New York Times compares iPod and Zune, and concludes that competition is good and all. But what, exactly, is the point of the Zune? It seems like an awful lot of duplication — in a bigger, heavier form with fewer features — just to indulge Microsoft’s “we want some o’ that” envy. Wireless sharing is the one big new idea — and if the public seems to respond, Apple could always add that to the iPod. Naturally, you also miss out on the 3,000 iPod accessories: speaker systems, microphones, cases, home and auto adapters, remote controls and so on.

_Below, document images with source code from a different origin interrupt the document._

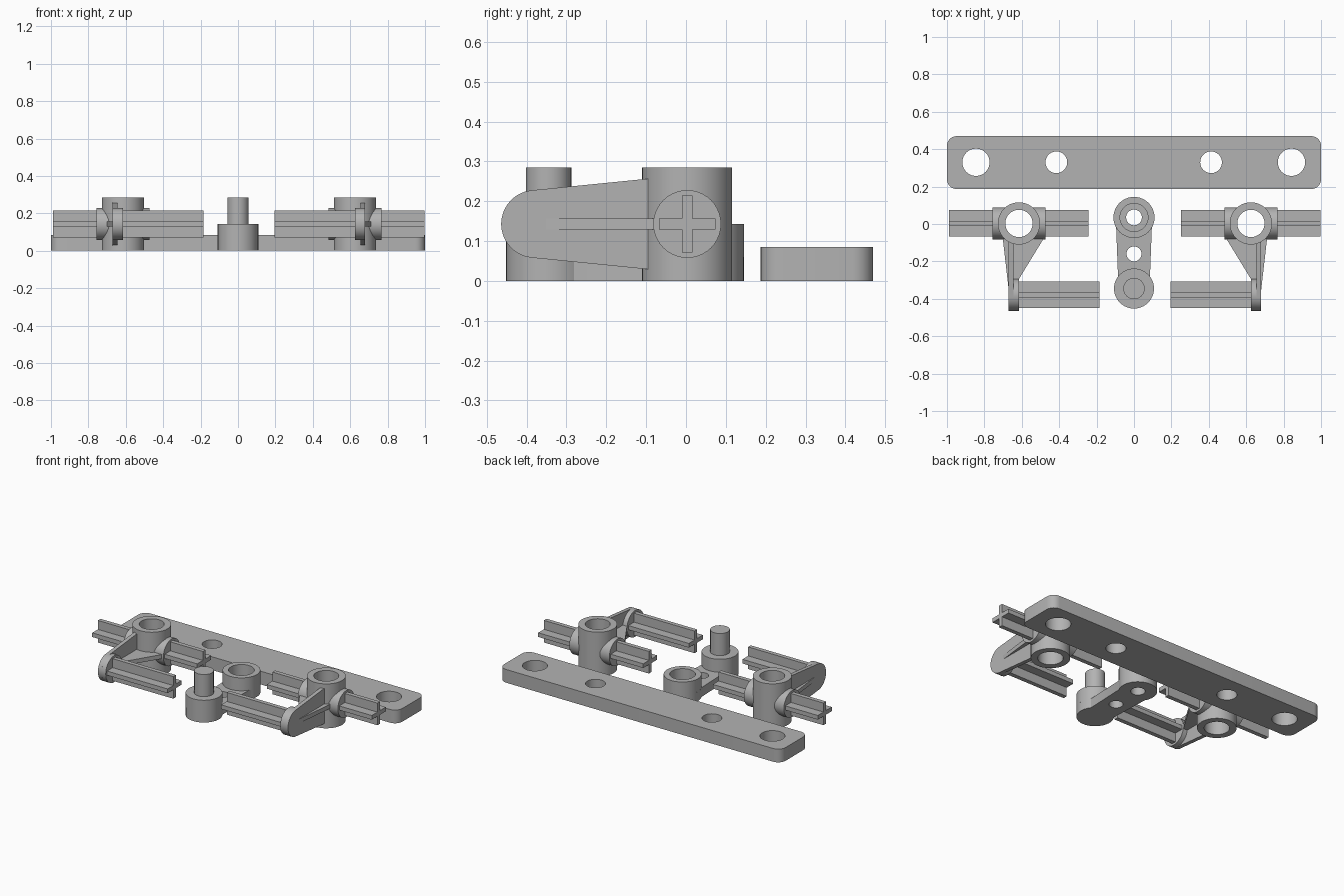
import bpy, bmesh
from math import cos, sin, radians
from mathutils import Matrix, Vector

cube = bpy.data.objects.get("Cube")
if cube:
    bpy.data.objects.remove(cube, do_unlink=True)

grey = bpy.data.materials.new("plain grey")
grey.use_nodes = True
GREY = (0.45, 0.45, 0.45, 1)
grey.diffuse_color = GREY
grey.node_tree.nodes["Principled BSDF"].inputs["Base Color"].default_value = GREY


def arc(x, y, r, a0=0, a1=360, n=40):
    """Points along an arc; a full circle leaves out the repeated end."""
    steps = n if a1 - a0 == 360 else n + 1
    return [(x + r * cos(radians(a0 + (a1 - a0) * i / n)),
             y + r * sin(radians(a0 + (a1 - a0) * i / n))) for i in range(steps)]


def rounded_box(x0, x1, y0, y1, r):
    return (arc(x1 - r, y1 - r, r, 0, 90, 6) + arc(x0 + r, y1 - r, r, 90, 180, 6)
            + arc(x0 + r, y0 + r, r, 180, 270, 6) + arc(x1 - r, y0 + r, r, 270, 360, 6))


def cross(x, y, w, t):
    return [(x + a, y + b) for a, b in (
        (w, -t), (w, t), (t, t), (t, w), (-t, w), (-t, t),
        (-w, t), (-w, -t), (-t, -t), (-t, -w), (t, -w), (t, -t))]


# Outlines lie in x-y (extruded along z) or in y-z (extruded along x)
ALONG_Z = Matrix.Identity(4)
ALONG_X = Matrix(((0, 0, 1, 0), (1, 0, 0, 0), (0, 1, 0, 0), (0, 0, 0, 1)))


def solid(name, loops, lo, hi, axis=ALONG_Z, place=ALONG_Z):
    """Extrude an outline with optional holes from lo to hi."""
    curve = bpy.data.curves.new(name + " outline", "CURVE")
    curve.dimensions = "2D"
    curve.fill_mode = "BOTH"
    curve.extrude = (hi - lo) / 2
    for loop in loops:
        spline = curve.splines.new("POLY")
        spline.points.add(len(loop) - 1)
        for point, (a, b) in zip(spline.points, loop):
            point.co = (a, b, 0, 1)
        spline.use_cyclic_u = True
    temp = bpy.data.objects.new(name + " outline", curve)
    mesh = bpy.data.meshes.new_from_object(temp)
    bpy.data.objects.remove(temp)
    bpy.data.curves.remove(curve)

    bm = bmesh.new()
    bm.from_mesh(mesh)
    bmesh.ops.remove_doubles(bm, verts=bm.verts, dist=0.00005)
    bm.transform(place @ axis @ Matrix.Translation(Vector((0, 0, (lo + hi) / 2))))
    bmesh.ops.recalc_face_normals(bm, faces=bm.faces)
    bm.to_mesh(mesh)
    bm.free()
    mesh.name = name
    mesh.materials.clear()
    mesh.materials.append(grey)
    obj = bpy.data.objects.new(name, mesh)
    bpy.context.collection.objects.link(obj)
    bpy.ops.object.select_all(action="DESELECT")
    obj.select_set(True)
    bpy.context.view_layer.objects.active = obj
    bpy.ops.object.shade_smooth_by_angle(angle=radians(30))
    return obj


# Long flat bar with four holes
holes = [arc(x, 0.33, r) for x, r in
         ((-0.845, 0.073), (-0.415, 0.058), (0.412, 0.058), (0.842, 0.073))]
solid("bar", [rounded_box(-1, 1, 0.187, 0.47, 0.052)] + holes, 0, 0.085)

# Centre link: flat base, bored socket and pin
HUB_Y, PIN_Y = 0.035, -0.345
base = arc(0, HUB_Y, 0.11, -30, 210, 28) + arc(0, PIN_Y, 0.107, 143, 397, 24)
solid("link_base", [base, arc(0, HUB_Y, 0.042), arc(0, -0.16, 0.04)], 0, 0.06)
solid("link_socket", [arc(0, HUB_Y, 0.11), arc(0, HUB_Y, 0.075)], 0.059, 0.143)
solid("link_boss", [arc(0, PIN_Y, 0.107)], 0.059, 0.143)
solid("link_pin", [arc(0, PIN_Y, 0.057)], 0.142, 0.285)

# Steering knuckles, local +x pointing outwards
MID, TIP_Y = 0.143, -0.382
for side, s in (("left", 1), ("right", -1)):
    place = Matrix.Translation(Vector((0.005 + 0.62 * s, 0.003, 0))) @ Matrix.Diagonal((s, 1, 1, 1))

    solid(side + "_hub", [arc(0, 0, 0.113), arc(0, 0, 0.073)], 0, 0.285, place=place)

    # Collars and cross axles on both sides of the hub
    for end, d in (("outer", 1), ("inner", -1)):
        flip = place @ Matrix.Diagonal((d, 1, 1, 1))
        solid(f"{side}_{end}_collar", [arc(0, MID, 0.085)], 0.074, 0.142, ALONG_X, flip)
        solid(f"{side}_{end}_axle", [cross(0, MID, 0.071, 0.0135)], 0.1, 0.373, ALONG_X, flip)

    # Tapered arm plate with its round end and thin gusset
    arm = arc(TIP_Y, MID, 0.085, 96, 264, 20) + [(-0.075, 0.027), (-0.075, 0.259)]
    solid(side + "_arm", [arm], 0.03, 0.055, ALONG_X, place)
    solid(side + "_arm_end", [arc(TIP_Y, MID, 0.085)], 0, 0.055, ALONG_X, place)
    gusset = [(0.087, -0.076), (-0.135, -0.076), (0.005, -0.305), (0.035, -0.355), (0.055, -0.355)]
    solid(side + "_gusset", [gusset], MID - 0.0135, MID + 0.0135, place=place)
    solid(side + "_arm_axle", [cross(TIP_Y, MID, 0.071, 0.0135)], -0.43, 0.01, ALONG_X, place)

Gizmodo compares and lists out which features are available on each iPod and Zune, and concludes that for most people, we’re going to recommend you get an iPod. It’s got more support, plus it’s backed by iTunes, which works well and gives you a lot more choice in music, TV, and movie purchases. Of course if you want a subscription service, or a bigger screen, or a built-in FM tuner, then there’s the Zune. But if you’re borderline between the Zune and the iPod, we’d play it safe and get the iPod, then wait for the 2nd generation Zune and see what’s going on.